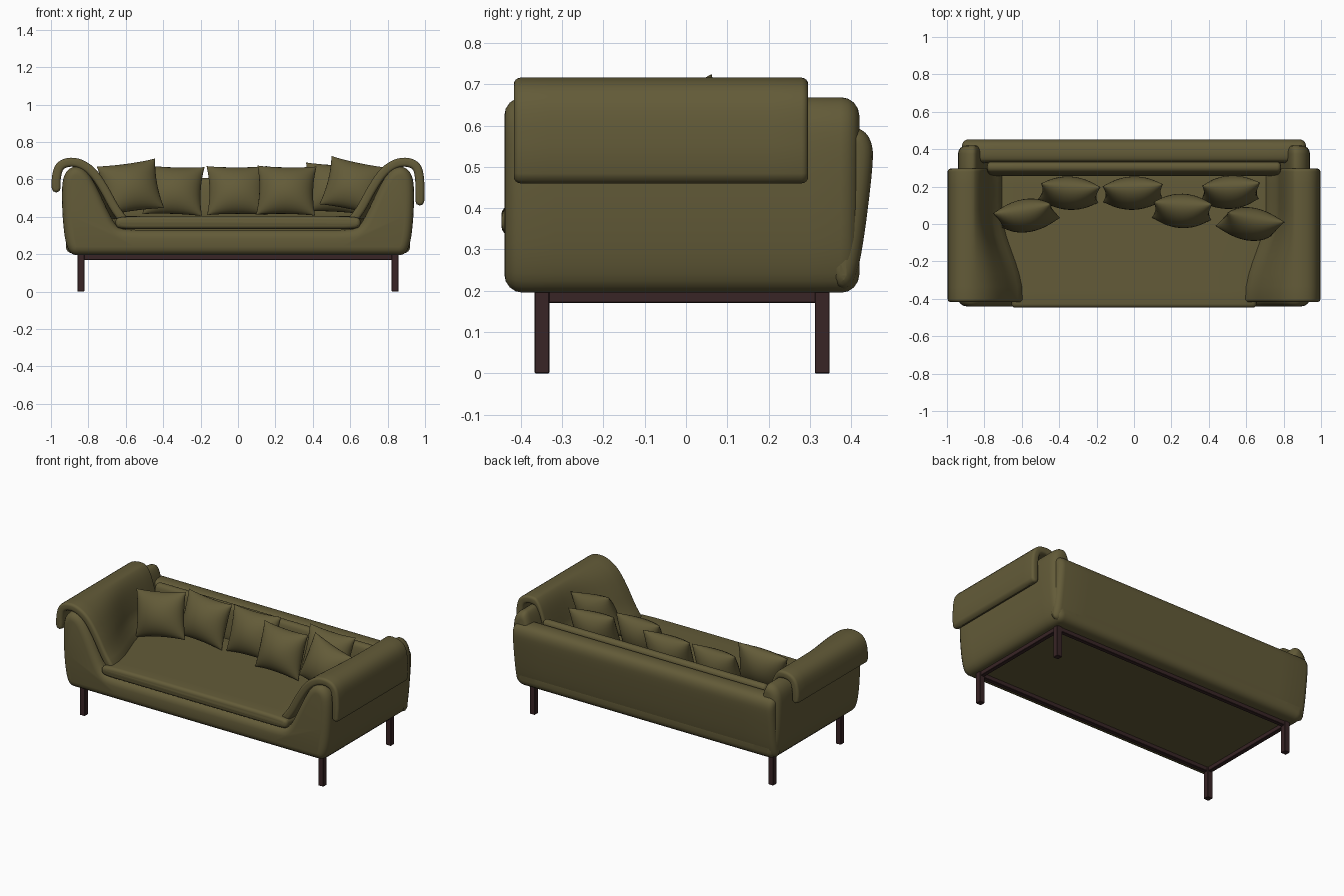
import bpy, bmesh, math
from mathutils import Vector, Euler

if "Cube" in bpy.data.objects:
    bpy.data.objects.remove(bpy.data.objects["Cube"])

def material(name, col):
    m = bpy.data.materials.new(name)
    m.diffuse_color = (*col, 1)
    m.use_nodes = True
    m.node_tree.nodes["Principled BSDF"].inputs["Base Color"].default_value = m.diffuse_color
    return m

FABRIC = material("olive fabric", (0.125, 0.105, 0.040))
WOOD = material("dark wood", (0.040, 0.018, 0.019))

def finish(bm, name, mat, angle=45):
    bmesh.ops.recalc_face_normals(bm, faces=bm.faces)
    me = bpy.data.meshes.new(name)
    bm.to_mesh(me)
    bm.free()
    me.shade_smooth()
    me.set_sharp_from_angle(angle=math.radians(angle))
    me.materials.append(mat)
    ob = bpy.data.objects.new(name, me)
    bpy.context.collection.objects.link(ob)
    return ob

def soften(pts, times=2, closed=True):
    """Corner cutting of a 2D outline."""
    for _ in range(times):
        out = []
        n = len(pts)
        for i in range(n if closed else n - 1):
            p, q = Vector(pts[i]), Vector(pts[(i + 1) % n])
            out += [p.lerp(q, 0.25), p.lerp(q, 0.75)]
        pts = out if closed else [Vector(pts[0])] + out[1:-1] + [Vector(pts[-1])]
    return [Vector(p) for p in pts]

def inset(pts, d):
    n = len(pts)
    area = sum(pts[i - 1].x * pts[i].y - pts[i].x * pts[i - 1].y for i in range(n))
    s = 1 if area > 0 else -1
    out = []
    for i in range(n):
        t = (pts[(i + 1) % n] - pts[i - 1]).normalized()
        out.append(pts[i] + Vector((-t.y, t.x)) * d * s)
    return out

def flare(p):
    """The seat well widens towards the back."""
    s = min(1, max(0, (p.y + 0.38) / 0.45))
    s = s * s * (3 - 2 * s)
    a = abs(p.x)
    a += 0.11 * s * min(1, max(0, (0.86 - a) / 0.2)) * min(1, a / 0.5)
    return Vector((math.copysign(a, p.x), p.y, p.z))

def loft(name, pts, lo, hi, r, axis="y", warp=None):
    """Extrude a closed profile along an axis with rounded ends."""
    secs = []
    for k in range(5):
        b = k / 4 * math.pi / 2
        secs.append((lo + r * (1 - math.cos(b)), r * (1 - math.sin(b))))
    mids = [(lo + r + (hi - lo - 2 * r) * k / 10, 0) for k in range(1, 10)]
    secs = secs + mids + [(lo + hi - y, d) for y, d in reversed(secs)]
    bm = bmesh.new()
    rings = []
    for v, d in secs:
        ring = []
        for p in inset(pts, d):
            co = Vector((p.x, v, p.y)) if axis == "y" else Vector((v, p.x, p.y))
            ring.append(bm.verts.new(warp(co) if warp else co))
        rings.append(ring)
    n = len(pts)
    for a, b in zip(rings, rings[1:]):
        for i in range(n):
            j = (i + 1) % n
            bm.faces.new((a[i], a[j], b[j], b[i]))
    bm.faces.new(rings[0])
    bm.faces.new(rings[-1])
    return finish(bm, name, FABRIC)

def mirror(half):
    return half + [(-x, z) for x, z in reversed(half)]

# Base and both arms as one upholstered shell
loft("body", soften(mirror([
    (0.40, 0.195), (0.82, 0.195), (0.895, 0.195), (0.925, 0.27), (0.94, 0.42), (0.942, 0.58),
    (0.92, 0.645), (0.87, 0.675), (0.81, 0.65), (0.755, 0.56), (0.70, 0.44),
    (0.65, 0.345), (0.59, 0.33), (0.40, 0.33)])),
    -0.44, 0.42, 0.045, warp=flare)

# Seat cushion
loft("seat", soften(mirror([
    (0.45, 0.335), (0.635, 0.335), (0.655, 0.355), (0.655, 0.385), (0.635, 0.4), (0.45, 0.405)])),
    -0.447, 0.30, 0.02, warp=flare)

# Outer back and inner back cushion
loft("back", soften([
    (0.36, 0.205), (0.405, 0.205), (0.428, 0.30), (0.453, 0.50), (0.452, 0.56),
    (0.425, 0.595), (0.36, 0.60), (0.325, 0.58), (0.325, 0.30)]),
    -0.92, 0.92, 0.035, "x")
loft("back_cushion", soften([
    (0.25, 0.36), (0.335, 0.36), (0.335, 0.57), (0.325, 0.608), (0.285, 0.608), (0.27, 0.57)]),
    -0.785, 0.785, 0.02, "x")

# Pads draped over the arms
def arm_pad(name, side, end, h=0.024):
    path = soften([(0.615, 0.385), (0.66, 0.445), (0.715, 0.55), (0.775, 0.64), (0.84, 0.685),
                   (0.90, 0.695), (0.955, 0.675), (0.973, 0.61), (0.972, end + h)], 2, False)
    left, right = [], []
    for i, p in enumerate(path):
        t = (path[min(i + 1, len(path) - 1)] - path[max(i - 1, 0)]).normalized()
        nrm = Vector((-t.y, t.x)) * h
        left.append(p + nrm)
        right.append(p - nrm)

    def cap(c, start):
        v = start - c
        out = []
        for k in (1, 2, 3):
            a = -k * math.pi / 4
            out.append(c + Vector((v.x * math.cos(a) - v.y * math.sin(a),
                                   v.x * math.sin(a) + v.y * math.cos(a))))
        return out
    ring = left + cap(path[-1], left[-1]) + right[::-1] + cap(path[0], right[0])
    loft(name, [Vector((p.x * side, p.y)) for p in ring], -0.417, 0.296, 0.016, warp=flare)

arm_pad("right_arm_pad", 1, 0.46)
arm_pad("left_arm_pad", -1, 0.53)

# Throw pillows with pinched corners and a seam edge
def pillow(name, loc, w, h, t, tilt, roll, yaw, n=16):
    bm = bmesh.new()
    rot = Euler((0, math.radians(roll), 0)).to_matrix()
    rot = Euler((math.radians(-tilt), 0, math.radians(yaw))).to_matrix() @ rot
    for s in (-1, 1):
        grid = []
        for i in range(n + 1):
            row = []
            for j in range(n + 1):
                u = -math.cos(math.pi * i / n)
                v = -math.cos(math.pi * j / n)
                puff = (max(0, 1 - u * u) * max(0, 1 - v * v)) ** 0.55
                p = Vector((w * u * (1 - 0.09 * (1 - v * v)), s * t * puff,
                            h * v * (1 - 0.07 * (1 - u * u))))
                row.append(bm.verts.new(rot @ p + Vector(loc)))
            grid.append(row)
        for i in range(n):
            for j in range(n):
                bm.faces.new((grid[i][j], grid[i + 1][j], grid[i + 1][j + 1], grid[i][j + 1]))
    bmesh.ops.remove_doubles(bm, verts=bm.verts, dist=0.0003)
    finish(bm, name, FABRIC, 60)

for k, spec in enumerate([
        ((-0.575, 0.045, 0.558), 0.160, 0.140, 0.085, 17, -8, 7),
        ((-0.345, 0.165, 0.540), 0.160, 0.138, 0.085, 18, 2, -3),
        ((-0.005, 0.165, 0.540), 0.162, 0.138, 0.085, 18, 0, 2),
        ((0.258, 0.070, 0.540), 0.158, 0.138, 0.088, 18, 1, -2),
        ((0.515, 0.170, 0.552), 0.156, 0.138, 0.085, 18, 3, 4),
        ((0.620, 0.000, 0.565), 0.158, 0.138, 0.085, 17, 12, -6)]):
    pillow(f"pillow_{k + 1}", *spec)

# Wooden legs and rails
def box(name, lo, hi):
    bm = bmesh.new()
    bmesh.ops.create_cube(bm, size=1)
    lo, hi = Vector(lo), Vector(hi)
    for v in bm.verts:
        v.co = Vector([(a + b) / 2 + c * (b - a) for a, b, c in zip(lo, hi, v.co)])
    bmesh.ops.bevel(bm, geom=bm.edges[:], offset=0.002, segments=1, affect="EDGES")
    finish(bm, name, WOOD, 30)

for yn, y in (("front", -0.349), ("back", 0.330)):
    for xn, x in (("left", -0.84), ("right", 0.84)):
        box(f"{yn}_{xn}_leg", (x - 0.018, y - 0.018, 0), (x + 0.018, y + 0.018, 0.2))
    box(f"{yn}_rail", (-0.83, y - 0.013, 0.17), (0.83, y + 0.013, 0.2))
for xn, x in (("left", -0.84), ("right", 0.84)):
    box(f"{xn}_rail", (x - 0.013, -0.34, 0.17), (x + 0.013, 0.32, 0.2))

# ACTIVITY:
All lines from the one holding "y + 0.013, 0.2))" through the end of the entries need to be given again exactly. Leave out the others.

# OUTPUT FOR THIS TASK:
    box(f"{yn}_rail", (-0.83, y - 0.013, 0.17), (0.83, y + 0.013, 0.2))
for xn, x in (("left", -0.84), ("right", 0.84)):
    box(f"{xn}_rail", (x - 0.013, -0.34, 0.17), (x + 0.013, 0.32, 0.2))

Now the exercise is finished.